One of my best friends is seven months pregnant, and when I’m not
being genuinely excited for her and all things new motherhood and new baby, I’m
staring at her belly wondering how to keep the real deal about what her next
few months are going to look like to myself. I’m also chanting to myself NEVER
AGAIN. NEVER. AGAIN.
The good news is that “never again” will undoubtedly be the case,
chant or no chant. I’m way past baby
making prime, I have two kids already and I am currently separated. I look at
pregnant women now and think how the hell did I do that? Supporting a friend through her first
pregnancy makes the whole thing look so overwhelming. And
while I had the world's easiest pregnancy, there is nothing like those last few
weeks when you are just “so over it already” to quote every single pregnant
friend I’ve ever known. Every mom is
telling her how amazing it all is, but what if I told her the truth, the real
truth, that it only gets harder from here on out?
I loved being pregnant more than anyone I know. Especially the
first time. I felt amazing, was never sick, exercised daily, didn’t get even a little stretch mark and the weight came off without a hitch within six months. I had a pre-planned easy C-section (due to my bilateral hip replacements), and
everything went as smooth as can be. I
was happy and high as a kite postpartum, in love with my new baby and my new mom
life, and everything was awesome. The

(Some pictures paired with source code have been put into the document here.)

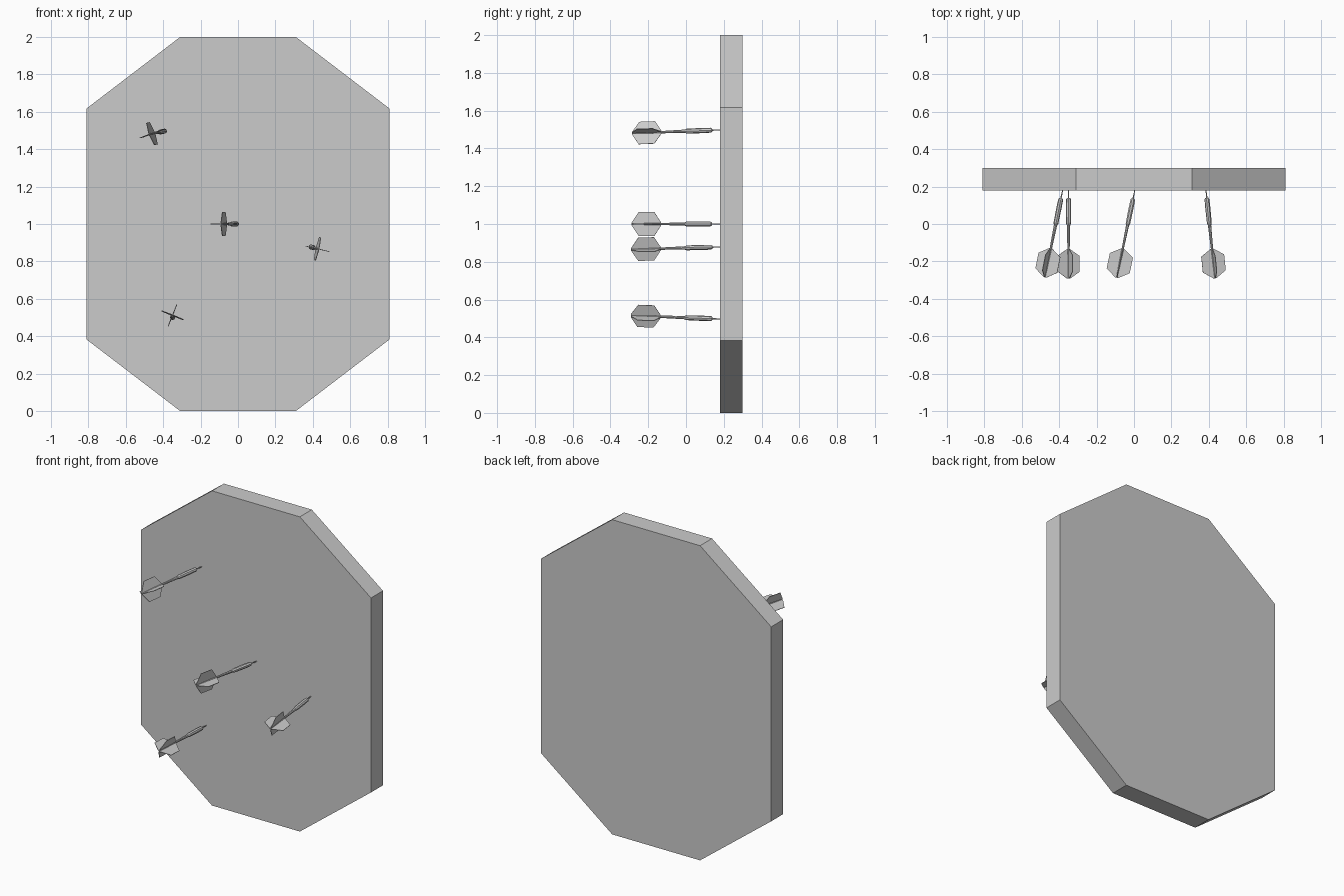
import bpy, bmesh, math
from mathutils import Vector, Matrix

cube = bpy.data.objects.get("Cube")
if cube:
    bpy.data.objects.remove(cube, do_unlink=True)

grey = bpy.data.materials.new("plain_grey")
grey.use_nodes = True
grey.diffuse_color = (0.6, 0.6, 0.6, 1)
grey.node_tree.nodes["Principled BSDF"].inputs["Base Color"].default_value = (0.6, 0.6, 0.6, 1)


def finish(bm, name, matrix=Matrix()):
    bmesh.ops.recalc_face_normals(bm, faces=bm.faces)
    mesh = bpy.data.meshes.new(name)
    bm.to_mesh(mesh)
    bm.free()
    mesh.materials.append(grey)
    obj = bpy.data.objects.new(name, mesh)
    obj.matrix_world = matrix
    bpy.context.collection.objects.link(obj)
    return obj


def lathe(name, profile, matrix, sides=8):
    """Closed turned body along local z from (radius, height) pairs."""
    bm = bmesh.new()
    rings = [[bm.verts.new((r * math.cos(a), r * math.sin(a), h))
              for a in (math.tau * (i + 0.5) / sides for i in range(sides))]
             for r, h in profile]
    for low, high in zip(rings, rings[1:]):
        for i in range(sides):
            j = (i + 1) % sides
            bm.faces.new((low[i], low[j], high[j], high[i]))
    bm.faces.new(rings[0])
    bm.faces.new(rings[-1])
    return finish(bm, name, matrix)


def flight(name, matrix, turn):
    """Thin six-sided vane plate, centred on the dart axis."""
    half = [(0.008, 0), (0.063, 0.037), (0.063, 0.122), (0.008, 0.158)]
    outline = half + [(-w, h) for w, h in reversed(half)]
    bm = bmesh.new()
    face = bm.faces.new([bm.verts.new((w, -0.0015, h)) for w, h in outline])
    grown = bmesh.ops.extrude_face_region(bm, geom=[face])["geom"]
    bmesh.ops.translate(bm, vec=(0, 0.003, 0),
                        verts=[v for v in grown if isinstance(v, bmesh.types.BMVert)])
    return finish(bm, name, matrix @ Matrix.Rotation(turn, 4, "Z"))


# Ten-sided board, stretched so its height equals its width
bm = bmesh.new()
bmesh.ops.create_cone(bm, cap_ends=True, segments=10, radius1=1, radius2=1, depth=0.12)
for v in bm.verts:
    a = round(math.atan2(v.co.y, v.co.x) / (math.pi / 5)) * math.pi / 5
    v.co = (math.cos(a), v.co.z + 0.24, 1 + math.sin(a) / math.sin(math.radians(72)))
finish(bm, "board")


# Darts: tail, tip and roll of the flights in degrees
darts = {
    "upper_right": ((-0.476, -0.285, 1.480), (-0.380, 0.19, 1.499), 20),
    "centre": ((-0.092, -0.287, 1.0), (0.006, 0.19, 1.0), 0),
    "left": ((0.433, -0.29, 0.865), (0.384, 0.19, 0.879), -13),
    "lower_right": ((-0.350, -0.292, 0.515), (-0.350, 0.19, 0.497), -22),
}
for place, (tail, tip, roll) in darts.items():
    tail, tip = Vector(tail), Vector(tip)
    axis = (tip - tail).normalized()
    side = axis.cross(Vector((0, 0, 1))).normalized()
    frame = Matrix((side, axis.cross(side), axis)).transposed().to_4x4()
    frame.translation = tail
    frame = frame @ Matrix.Rotation(math.radians(-roll), 4, "Z")
    length = (tip - tail).length

    lathe("shaft_" + place, [(0.003, 0.002), (0.006, 0.15), (0.009, 0.29)], frame)
    lathe("barrel_" + place, [(0.009, 0.285), (0.013, 0.295), (0.014, 0.38),
                              (0.013, 0.425), (0.008, 0.432)], frame)
    lathe("point_" + place, [(0.004, 0.425), (0.002, length)], frame)
    for label, turn in (("flat", 0), ("upright", math.pi / 2)):
        flight(f"flight_{label}_{place}", frame, turn)
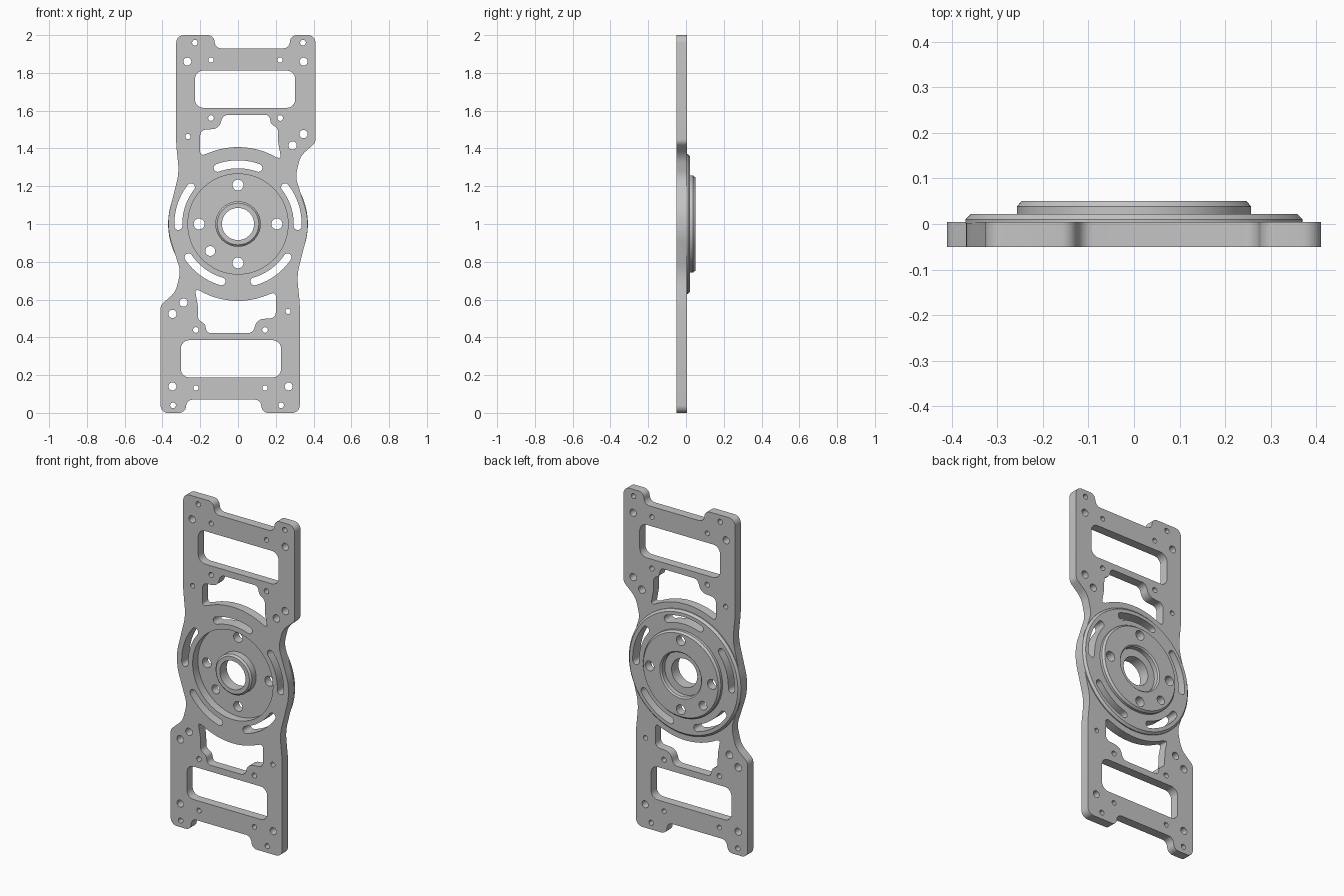
import bpy, bmesh
from math import pi, sin, cos, tan, radians
from mathutils import Vector, Quaternion, Matrix

if "Cube" in bpy.data.objects:
    bpy.data.objects.remove(bpy.data.objects["Cube"])

CENTRE = Vector((0, 0, 1))
FRONT, BACK = -0.05, 0.004
TURN = (False, True)          # each half repeats turned by 180 degrees


def turned(points):
    return [(-x, 2 - z, r) for x, z, r in points]


def rounded(points, steps=8):
    """Outline in x, z with a fillet radius at each corner."""
    out = []
    n = len(points)
    for i, (x, z, r) in enumerate(points):
        p = Vector((x, 0, z))
        a = Vector((points[i - 1][0], 0, points[i - 1][1])) - p
        b = Vector((points[(i + 1) % n][0], 0, points[(i + 1) % n][1])) - p
        angle = a.angle(b)
        if r == 0 or angle > pi - 0.01:
            out.append(p)
            continue
        t = min(r / tan(angle / 2), 0.48 * min(a.length, b.length))
        start, end = p + a.normalized() * t, p + b.normalized() * t
        mid = p + (a.normalized() + b.normalized()).normalized() * t / cos(angle / 2)
        u, v = start - mid, end - mid
        axis = u.cross(v).normalized()
        sweep = u.angle(v)
        out += [mid + Quaternion(axis, sweep * k / steps) @ u for k in range(steps + 1)]
    return out


def prism(bm, outline, y0, y1):
    low = [bm.verts.new((p.x, y0, p.z)) for p in outline]
    high = [bm.verts.new((p.x, y1, p.z)) for p in outline]
    bm.faces.new(low)
    bm.faces.new(high[::-1])
    for i in range(len(low)):
        bm.faces.new((low[i - 1], high[i - 1], high[i], low[i]))


def circle(x, z, r, steps=24):
    angles = [2 * pi * k / steps + 0.1 for k in range(steps)]
    return [Vector((x + r * cos(a), 0, z + r * sin(a))) for a in angles]


def arc(radius, a0, a1, steps=16):
    angles = [radians(a0 + (a1 - a0) * k / steps) for k in range(steps + 1)]
    return [Vector((radius * cos(a), 0, 1 + radius * sin(a))) for a in angles]


def lathe(bm, profile, closed=False):
    """Spin a profile of radius, y around the central axis."""
    verts = [bm.verts.new((r, y, 1)) for r, y in profile]
    edges = [bm.edges.new(pair) for pair in zip(verts, verts[1:])]
    if closed:
        edges.append(bm.edges.new((verts[-1], verts[0])))
    bmesh.ops.spin(bm, geom=verts + edges, cent=CENTRE, axis=(0, 1, 0),
                   angle=2 * pi, steps=96)
    bmesh.ops.remove_doubles(bm, verts=bm.verts[:], dist=1e-5)
    # Keep the spokes off the centres of the bolt holes
    bmesh.ops.rotate(bm, verts=bm.verts[:], cent=CENTRE,
                     matrix=Matrix.Rotation(0.023, 3, 'Y'))


def finish(bm, name):
    bmesh.ops.recalc_face_normals(bm, faces=bm.faces[:])
    mesh = bpy.data.meshes.new(name)
    bm.to_mesh(mesh)
    bm.free()
    obj = bpy.data.objects.new(name, mesh)
    bpy.context.collection.objects.link(obj)
    return obj


def combine(target, tool, operation):
    tool.hide_render = True
    mod = target.modifiers.new(operation.title(), 'BOOLEAN')
    mod.object, mod.operation, mod.solver = tool, operation, 'EXACT'
    bpy.context.view_layer.objects.active = target
    bpy.ops.object.modifier_apply(modifier=mod.name)
    bpy.data.objects.remove(tool)


# Plate with waisted sides and two tabs at each end
half = [(-.368, 1.05, .3), (-.312, 1.27, .3), (-.327, 1.42, .3),
        (-.327, 2, .04), (-.13, 2, .035), (-.118, 1.93, .035),
        (.27, 1.93, .035), (.28, 2, .035), (.41, 2, .04),
        (.41, 1.43, .04), (.33, 1.36, .12), (.304, 1.25, .12), (.368, 1.05, .3)]
bm = bmesh.new()
prism(bm, rounded(half + turned(half)), FRONT, BACK)
plate = finish(bm, "mounting_plate")

# Stepped round boss on the back, with chamfered rims
bm = bmesh.new()
lathe(bm, [(0, -.01), (.36, -.01), (.36, .001), (.37, .001), (.37, .010), (.358, .022),
           (.257, .022), (.257, .038), (.247, .05), (0, .05)])
combine(plate, finish(bm, "round_boss"), 'UNION')

# Front recess, leaving a chamfered hub in the middle
bm = bmesh.new()
lathe(bm, [(.265, -.06), (.265, 0), (.12, 0), (.12, -.04), (.10, -.06)], closed=True)
combine(plate, finish(bm, "recess_cutter"), 'DIFFERENCE')

# Bore with a chamfered bearing seat at the back
bm = bmesh.new()
lathe(bm, [(0, -.07), (.085, -.07), (.085, .015), (.13, .015), (.13, .042),
           (.148, .06), (0, .06)])
combine(plate, finish(bm, "bore_cutter"), 'DIFFERENCE')

# Windows, screw holes and slots cut right through
bm = bmesh.new()
outlines = []
slot_window = [(-.228, 1.615, .045), (-.228, 1.812, .045),
               (.303, 1.812, .045), (.303, 1.615, .045)]
curved_window = [(-.2, 1.36, .02), (-.2, 1.497, .03), (-.1, 1.505, .05),
                 (-.08, 1.577, .035), (.165, 1.577, .025), (.175, 1.53, .03),
                 (.212, 1.505, .03), (.213, 1.43, .05), (.228, 1.348, .02)]
curved_window += [(p.x, p.z, 0) for p in arc(.407, 60, 113)]
screw_holes = [(-.228, 1.96, .015), (.344, 1.96, .015), (-.268, 1.86, .021),
               (.347, 1.86, .021), (-.143, 1.868, .014), (.223, 1.868, .014),
               (-.143, 1.561, .015), (.223, 1.561, .015), (-.265, 1.463, .014),
               (.347, 1.476, .022), (.289, 1.416, .022),
               (0, 1.206, .029), (.206, 1, .029)]
for flip in TURN:
    for shape in (slot_window, curved_window):
        outlines.append(rounded(turned(shape) if flip else shape))
    for hole in (turned(screw_holes) if flip else screw_holes):
        outlines.append(circle(*hole))
outlines.append(circle(-.147, .857, .026))
for k in range(5):
    a = 90 + 72 * k
    caps = []
    for end, side in ((a + 20, 0), (a - 20, 180)):
        c = Vector((.316 * cos(radians(end)), 0, 1 + .316 * sin(radians(end))))
        turn = [radians(end + side + 180 * j / 8) for j in range(1, 8)]
        caps.append([c + Vector((cos(t), 0, sin(t))) * .021 for t in turn])
    outlines.append(arc(.337, a - 20, a + 20) + caps[0]
                    + arc(.295, a + 20, a - 20) + caps[1])
for outline in outlines:
    prism(bm, outline, -.1, .1)
combine(plate, finish(bm, "hole_cutter"), 'DIFFERENCE')

# Single light grey metal finish
metal = bpy.data.materials.new("light_grey_metal")
metal.use_nodes = True
grey = (.56, .56, .56, 1)
metal.diffuse_color = grey
metal.node_tree.nodes["Principled BSDF"].inputs["Base Color"].default_value = grey
plate.data.materials.clear()
plate.data.materials.append(metal)
for face in plate.data.polygons:
    face.material_index = 0

bpy.ops.object.select_all(action='DESELECT')
plate.select_set(True)
bpy.context.view_layer.objects.active = plate
bpy.ops.object.shade_smooth_by_angle(angle=radians(30))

second pregnancy was equally drama free, but I was a little more over it, a lot
earlier that time around. I was bigger sooner and more uncomfortable with it, and couldn’t wait to be on the other side. Even for the happy-happy-joy-joy
pregnant mama, there is no denying that carrying a baby, birthing it and
figuring out how to keep the little being alive can be the hardest, scariest
and most challenging thing a woman can do.
Everyone talks about swollen feet, hands and ankles, but no one talks about what the heck is up with the giant vajayjay.
Part of me wants to tell her it’s really going to start to suck
soon, that sleeping becomes almost impossible and that you may wake up with a burst of scars around your boobs that may, or may not go away. Ditto
some lovely varicose veins. Everyone talks about swollen feet, hands and ankles
but no one talks about what the heck is up with the giant vajayjay. The pressure down there becomes so intense
those last few weeks, its feels like the baby might fall out any minute. OK, enough moaning and groaning about the
physical woes, we’re bringing life into world, right? All that stuff is (mostly) temporary. And on the other side will be a beautiful,
bouncing, burping bundle of joy! But even if I was 30, you wouldn’t catch me making another baby.
giant question mark of the birthing process. It’s those first few hours after
delivery: the excitement, awe and shock and the knowledge that this little being is
all yours, and it wants and needs nothing more than your breast warmth and love
to survive—that’s the real doozy. Now
that my kids are older I realize how much I take for granted. Even though they
can run to the fridge and grab a cheese stick as a snack instead of me having to get up and do it, they
are still just as dependent. Their whole existence depends on my providing for
them. And there is no room to mess up. In other words, my dear friend will never
catch a break from here on out. Should I tell her?